On Tuesday Apple announced the release of its latest products — a new Mac Pro desktop, a new MacBook Pro laptop and a new iPad.
While it’s great that the tech giant is continuing to refine its existing product line since the death of CEO Steve Jobs in 2011, it has failed to release anything that was truly game-changing — and this, in turn, has allowed its competition to start to edge the Cupertino, Calif., firm on the market.
By the end of the year, Android tablets will have gained the upper hand in market share over iPads, and according to consumer surveys, the same thing is happening in the world of smartphones as well.
It was inevitable, really.
Android and Windows devices can be produced by pretty much any company that wants to build one. Apple is just one company, and it’s the only one who produce Apple products.
The same is true of Blackberry, come to think of it.
Here’s the problem I have with Apple.
It makes good products. Apple has a great marketing team.

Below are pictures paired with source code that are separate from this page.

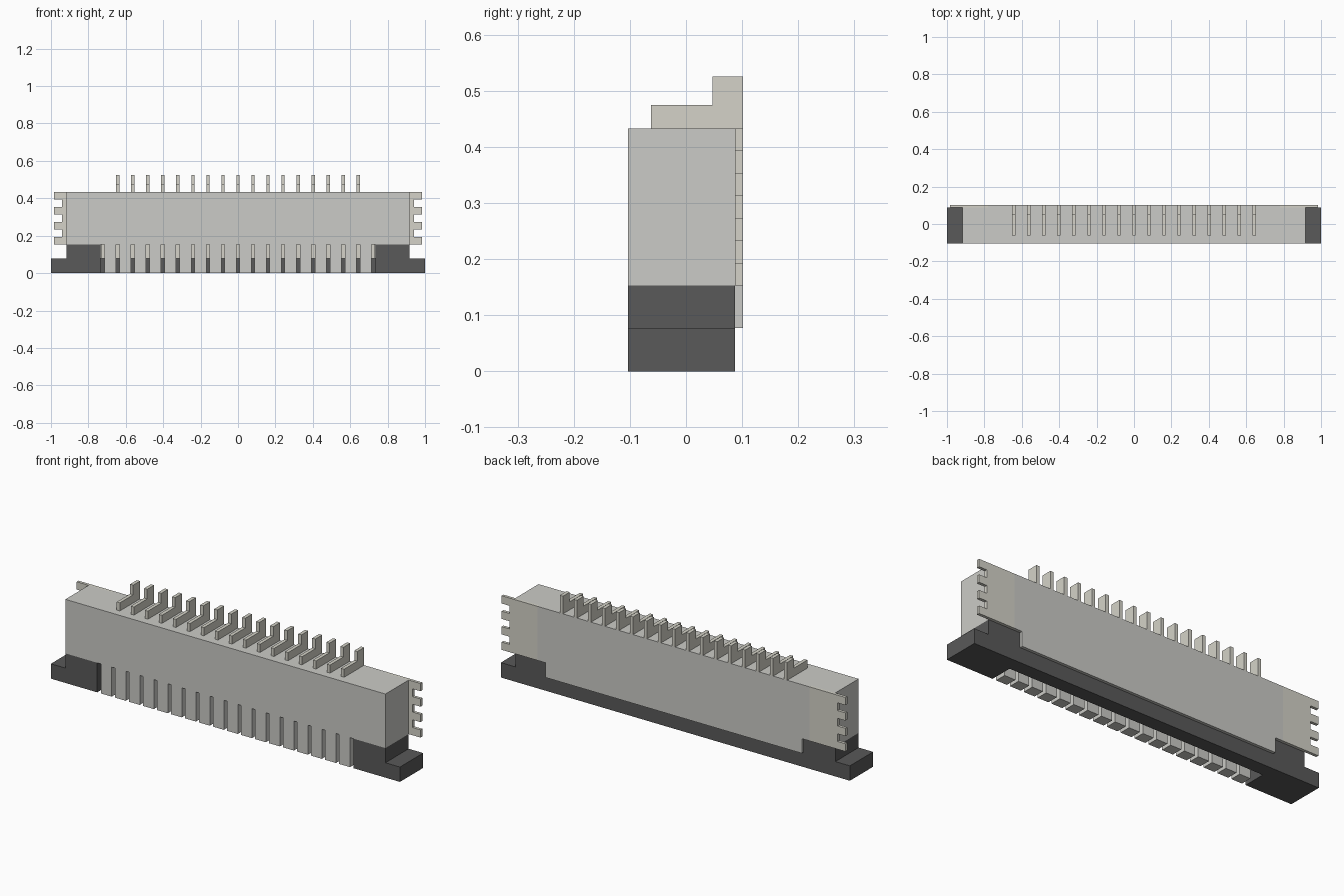
import bpy

if "Cube" in bpy.data.objects:
    bpy.data.objects.remove(bpy.data.objects["Cube"])


def material(name, rgb):
    m = bpy.data.materials.new(name)
    m.diffuse_color = (*rgb, 1)
    m.use_nodes = True
    m.node_tree.nodes["Principled BSDF"].inputs["Base Color"].default_value = m.diffuse_color
    return m


LIGHT = material("light_plastic", (0.60, 0.60, 0.57))
METAL = material("metal", (0.66, 0.65, 0.58))
DARK = material("dark_plastic", (0.10, 0.10, 0.10))


def prism(name, pts, axis, lo, hi, mat):
    """Extrude a closed profile: (y, z) points along 'x', (x, z) along 'y', (x, y) along 'z'."""
    def place(p, t):
        return {'x': (t, *p), 'y': (p[0], t, p[1]), 'z': (*p, t)}[axis]
    area = sum(a[0] * b[1] - b[0] * a[1] for a, b in zip(pts, pts[1:] + pts[:1]))
    if (area < 0) != (axis == 'y'):
        pts = pts[::-1]
    n = len(pts)
    verts = [place(p, lo) for p in pts] + [place(p, hi) for p in pts]
    faces = [tuple(reversed(range(n))), tuple(range(n, 2 * n))]
    faces += [(i, (i + 1) % n, n + (i + 1) % n, n + i) for i in range(n)]
    me = bpy.data.meshes.new(name)
    me.from_pydata(verts, [], faces)
    me.materials.append(mat)
    ob = bpy.data.objects.new(name, me)
    bpy.context.collection.objects.link(ob)
    return ob


def box(name, x0, x1, y0, y1, z0, z1, mat):
    return prism(name, [(x0, y0), (x1, y0), (x1, y1), (x0, y1)], 'z', z0, z1, mat)


FRONT, REAR, BACK = -0.103, 0.087, 0.102
LOW, MID, TOP = 0.077, 0.153, 0.433
INNER, PLATE, BODY = 0.735, 0.78, 0.917
PITCH, PIN = 0.0803, 0.009

# Main housing, with a raised back panel between the side tabs
prism("housing", [(-BODY, FRONT), (BODY, FRONT), (BODY, REAR), (PLATE, REAR),
                  (PLATE, BACK), (-PLATE, BACK), (-PLATE, REAR), (-BODY, REAR)],
      'z', MID, TOP, LIGHT)
# Lower core and back skirt of the housing
box("housing_core", -INNER, INNER, 0.0, BACK, LOW, MID, LIGHT)

# Dark slider: rear bar and two stepped end blocks
box("slider_bar", -INNER, INNER, 0.015, REAR, 0, LOW, DARK)
for s, side in ((-1, "left"), (1, "right")):
    prism("slider_end_" + side,
          [(s * INNER, 0), (s, 0), (s, LOW), (s * BODY, LOW), (s * BODY, MID), (s * INNER, MID)],
          'y', FRONT, REAR, DARK)
    # Solder tab with four fingers on its outer edge
    outline = [(s * PLATE, TOP), (s * PLATE, MID)]
    for k in range(4):
        z = MID + 0.08 * k
        top = TOP if k == 3 else z + 0.04
        outline += [(s * 0.94, z)] if k else []
        outline += [(s * 0.985, z), (s * 0.985, top)]
        outline += [(s * 0.94, top)] if k < 3 else []
    prism("solder_tab_" + side, outline, 'y', REAR, BACK, METAL)

# Comb of front teeth
for k in range(18):
    x = (k - 8.5) * PITCH
    w = PITCH / 2 - PIN
    box(f"front_tooth_{k}", x - w, x + w, FRONT, -0.045, 0, MID, LIGHT)

# Contacts seen inside the slots
for k in range(19):
    x = (k - 9) * PITCH
    box(f"slot_contact_{k}", x - PIN, x + PIN, -0.06, 0.0, LOW, MID, METAL)

# Stepped terminals on top
for k in range(17):
    x = (k - 8) * PITCH
    prism(f"terminal_{k}", [(-0.062, TOP), (BACK, TOP), (BACK, 0.525), (0.047, 0.525),
                            (0.047, 0.475), (-0.062, 0.475)], 'x', x - PIN, x + PIN, METAL)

But it just don’t deserve the ridiculous adulation heaped upon it by Apple devotees.
Everything Apple does isn’t “new and innovative,” and while it has released game-changing products and pioneered interface design in the past, so has Google, and so has Microsoft, and more recently as well.

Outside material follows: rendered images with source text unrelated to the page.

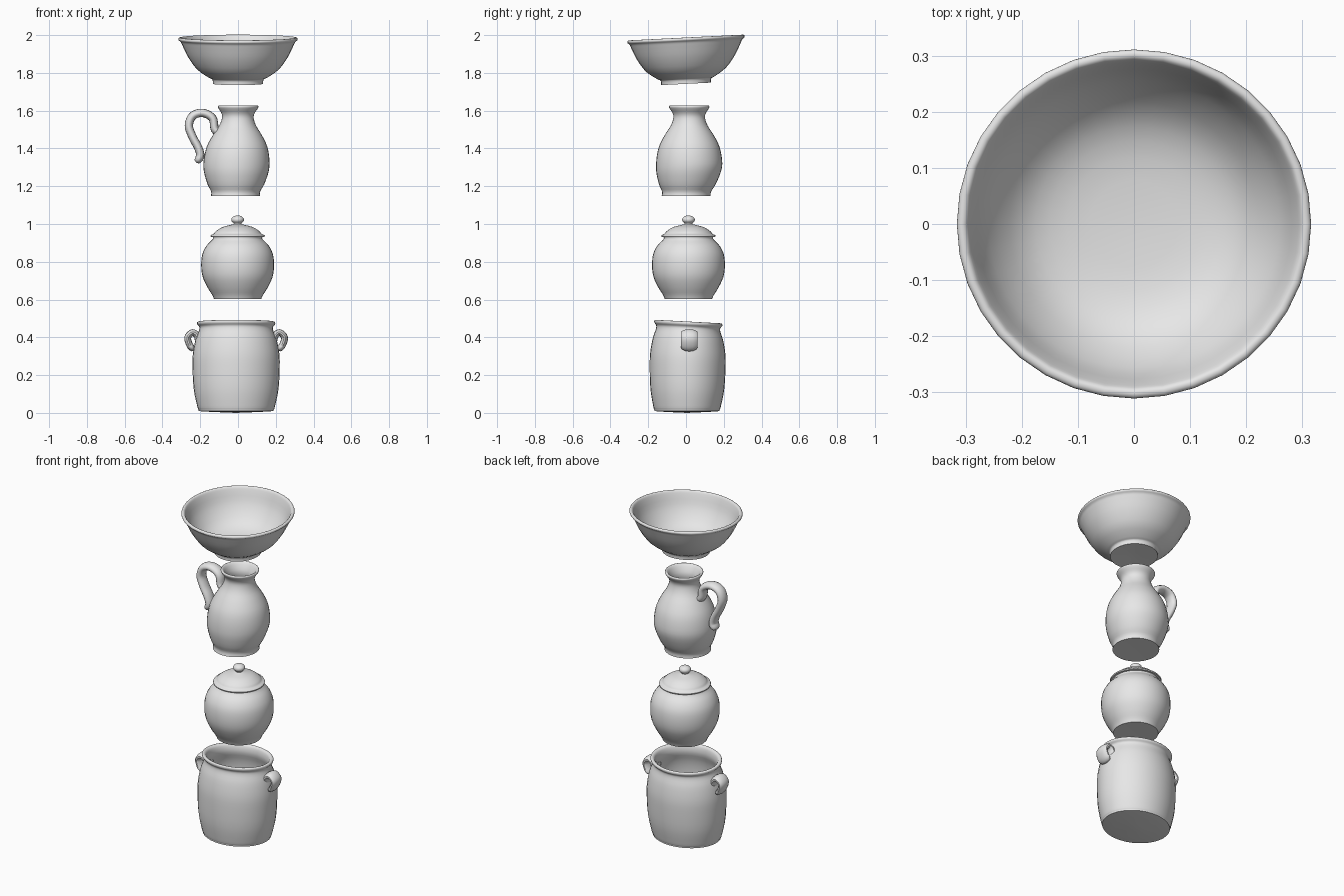
import bpy
import bmesh
import math
from mathutils import Vector

default_cube = bpy.data.objects.get("Cube")
if default_cube:
    bpy.data.objects.remove(default_cube, do_unlink=True)

CLAY = (0.8, 0.8, 0.8, 1.0)
clay = bpy.data.materials.new("plain grey clay")
clay.use_nodes = True
clay.diffuse_color = CLAY
clay.node_tree.nodes["Principled BSDF"].inputs["Base Color"].default_value = CLAY


def smooth_path(points, steps):
    """Curve through the points; a repeated point makes a corner."""
    pts = [Vector(p) for p in points]
    path = [pts[0]]
    for i in range(len(pts) - 1):
        a, b, c, d = pts[max(i - 1, 0)], pts[i], pts[i + 1], pts[min(i + 2, len(pts) - 1)]
        if (c - b).length == 0:
            continue
        for s in range(1, steps + 1):
            t = s / steps
            path.append(b + t * ((c - a) + t * ((2 * a - 5 * b + 4 * c - d)
                        + t * (3 * (b - c) + d - a))) / 2)
    return path


def finish(bm, name):
    """Weld, orient and smooth the mesh, then add it to the scene."""
    bmesh.ops.remove_doubles(bm, verts=bm.verts, dist=0.0002)
    bmesh.ops.recalc_face_normals(bm, faces=bm.faces)
    mesh = bpy.data.meshes.new(name)
    bm.to_mesh(mesh)
    bm.free()
    mesh.materials.append(clay)
    obj = bpy.data.objects.new(name, mesh)
    bpy.context.collection.objects.link(obj)
    bpy.ops.object.select_all(action="DESELECT")
    obj.select_set(True)
    bpy.context.view_layer.objects.active = obj
    bpy.ops.object.shade_smooth_by_angle(angle=math.radians(50))
    return obj


def bridge(bm, rings):
    for low, high in zip(rings, rings[1:]):
        for i in range(len(low)):
            j = (i + 1) % len(low)
            bm.faces.new((low[i], low[j], high[j], high[i]))


def lathe(name, profile, place, squash=1.0, sides=36):
    """Turn a radius and height profile; place() adds the hand-thrown wobble."""
    bm = bmesh.new()
    rings = []
    for r, z in smooth_path(profile, 3):
        ring = []
        for i in range(sides):
            a = math.tau * i / sides
            ring.append(bm.verts.new(place(max(r, 0) * math.cos(a),
                                           max(r, 0) * math.sin(a) * squash, z)))
        rings.append(ring)
    bridge(bm, rings)
    return finish(bm, name)


def strap(name, points, thick, width, y, offset=0.0, side=1, sides=14):
    """Sweep a flattened oval along a path in the xz plane, with rounded ends."""
    path = smooth_path(points, 5)
    bm = bmesh.new()
    rings = []
    last = len(path) - 1
    for k, p in enumerate(path):
        tangent = (path[min(k + 1, last)] - path[max(k - 1, 0)]).normalized()
        normal = Vector((-tangent.y, tangent.x))
        # Ends close to a point, the first being a little wider
        end = min(k, last - k) / 4
        cap = math.sqrt(max(0, 1 - (1 - min(end, 1)) ** 2))
        ring = []
        for i in range(sides):
            a = math.tau * i / sides
            q = p + normal * thick * cap * math.cos(a)
            ring.append(bm.verts.new((offset + side * q.x,
                                      y + width * cap * math.sin(a), q.y)))
        rings.append(ring)
    bridge(bm, rings)
    return finish(bm, name)


# Large crock: slightly oval, with a sloping rim
lathe("crock", [
    (0, 0), (.18, .008), (.198, .016), (.207, .04), (.225, .13), (.231, .25),
    (.228, .32), (.214, .39), (.197, .435), (.195, .455), (.206, .468),
    (.206, .48), (.195, .483), (.182, .47), (.178, .43), (.2, .37),
    (.21, .28), (.2, .1), (.17, .04), (0, .035)],
    lambda x, y, z: (x - .01, y + .005 + .015 * z, z - .11 * z * y), squash=.87)

# Crock ear handles, one each side
for side, label in ((1, "left"), (-1, "right")):
    strap("crock_handle_" + label, [
        (.2, .36), (.205, .405), (.23, .425), (.256, .4), (.246, .36), (.222, .33)],
        .018, .045, .017, offset=-.01, side=side)


# Lidded jar
def jar_place(x, y, z):
    return (x - .002, y + .013, z)


lathe("jar", [
    (0, .605), (.125, .603), (.125, .603), (.135, .625), (.16, .665), (.185, .72),
    (.193, .78), (.187, .84), (.165, .885), (.137, .914), (.13, .925),
    (.132, .935), (.12, .935), (.12, .91), (.165, .85), (.175, .77),
    (.14, .67), (.1, .63), (0, .625)], jar_place)
lathe("jar_lid", [
    (0, .93), (.13, .93), (.141, .932), (.143, .94), (.127, .948), (.115, .962),
    (.08, .984), (.03, .997), (.02, 1.003), (.032, 1.015), (.032, 1.03),
    (.018, 1.042), (0, 1.045)], jar_place)

# Jug, leaning slightly
lathe("jug", [
    (0, 1.15), (.13, 1.147), (.13, 1.147), (.13, 1.172), (.15, 1.21), (.172, 1.28),
    (.174, 1.34), (.16, 1.41), (.13, 1.47), (.098, 1.52), (.084, 1.56),
    (.087, 1.585), (.101, 1.607), (.107, 1.62), (.1, 1.628), (.085, 1.612),
    (.068, 1.57), (.08, 1.52), (.11, 1.47), (.145, 1.4), (.155, 1.32),
    (.13, 1.22), (.1, 1.18), (0, 1.175)],
    lambda x, y, z: (x - .013 + .03 * (z - 1.15), y + min(.017, .1 * (z - 1.14)), z))
strap("jug_handle", [
    (-.095, 1.485), (-.122, 1.5), (-.135, 1.56), (-.187, 1.588), (-.24, 1.572),
    (-.26, 1.52), (-.24, 1.46), (-.211, 1.405), (-.2, 1.36), (-.222, 1.325)],
    .022, .036, .017)

# Footed bowl, tipped a little towards the front
lathe("bowl", [
    (0, 1.747), (.133, 1.742), (.133, 1.742), (.136, 1.765), (.155, 1.775),
    (.215, 1.817), (.262, 1.88), (.292, 1.94), (.303, 1.963), (.315, 1.974),
    (.313, 1.985), (.3, 1.985), (.288, 1.96), (.26, 1.89), (.2, 1.817),
    (.12, 1.785), (0, 1.778)],
    lambda x, y, z: (x, y, z + .05 * y), squash=.985)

Apple’s latest mobile operating system, iOS 7, looks a whole lot like Android — an opinion, to be sure, but one shared by a lot of people.

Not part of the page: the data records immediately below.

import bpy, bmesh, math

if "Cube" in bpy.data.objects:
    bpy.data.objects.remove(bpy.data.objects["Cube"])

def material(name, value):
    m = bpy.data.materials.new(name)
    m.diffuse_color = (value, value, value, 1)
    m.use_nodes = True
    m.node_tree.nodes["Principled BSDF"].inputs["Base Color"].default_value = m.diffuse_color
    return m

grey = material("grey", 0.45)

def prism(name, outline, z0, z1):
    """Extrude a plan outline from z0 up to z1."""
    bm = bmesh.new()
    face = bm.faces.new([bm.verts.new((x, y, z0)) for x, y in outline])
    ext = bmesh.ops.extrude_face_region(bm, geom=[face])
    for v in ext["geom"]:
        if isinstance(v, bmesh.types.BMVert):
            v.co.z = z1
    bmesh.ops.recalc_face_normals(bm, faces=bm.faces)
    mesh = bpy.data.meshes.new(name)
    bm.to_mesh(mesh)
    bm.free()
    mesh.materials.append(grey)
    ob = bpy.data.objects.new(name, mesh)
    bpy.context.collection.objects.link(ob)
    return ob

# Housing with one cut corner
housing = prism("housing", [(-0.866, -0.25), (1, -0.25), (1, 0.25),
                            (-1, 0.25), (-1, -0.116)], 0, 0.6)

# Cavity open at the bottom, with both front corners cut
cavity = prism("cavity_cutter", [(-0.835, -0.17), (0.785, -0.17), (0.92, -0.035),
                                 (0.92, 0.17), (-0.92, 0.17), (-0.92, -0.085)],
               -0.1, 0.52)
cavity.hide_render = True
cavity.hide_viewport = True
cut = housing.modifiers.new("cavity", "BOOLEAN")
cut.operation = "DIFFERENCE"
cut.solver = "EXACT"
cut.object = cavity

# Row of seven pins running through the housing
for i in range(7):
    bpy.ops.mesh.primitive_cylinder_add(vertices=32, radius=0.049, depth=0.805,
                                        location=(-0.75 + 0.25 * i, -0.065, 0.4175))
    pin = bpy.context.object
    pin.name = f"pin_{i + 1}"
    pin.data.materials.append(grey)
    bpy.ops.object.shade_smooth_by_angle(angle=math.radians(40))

Windows and Android tablets are more capable than their iPad counterparts — a fact, an indisputable one when you consider that a Windows-based tablet can actually run real programs and not just Apps, and Android allows its developers much more latitude when producing applications.
Macs aren’t better for design, or video or graphics editing anymore. They just aren’t. It may have been true in the past, but it isn’t now.
PCs with the same software, calibrated the same way, with the same hardware specifications, and the same input devices, will always produce identical output, usually for 1/3 to 1/2 of the cost.
Apple fans will go back to the tired old saw of “Windows ripped off Mac,” but that’s a straw man. Modern Apple computers run an operating system that is based on Unix, and they run on Intel processors. There’s nothing special or unique there.
They claim to be “pro-sumer” — that is consumer oriented (but that’s in the eye of the beholder) — is purely subjective.
For a company like Apple, innovation is key. Releasing incremental improvements of already existing products just isn’t good enough to allow it to maintain a dominant position. And while Apple may remain successful as a business unit, its days as a byword for tablets and smartphones are over.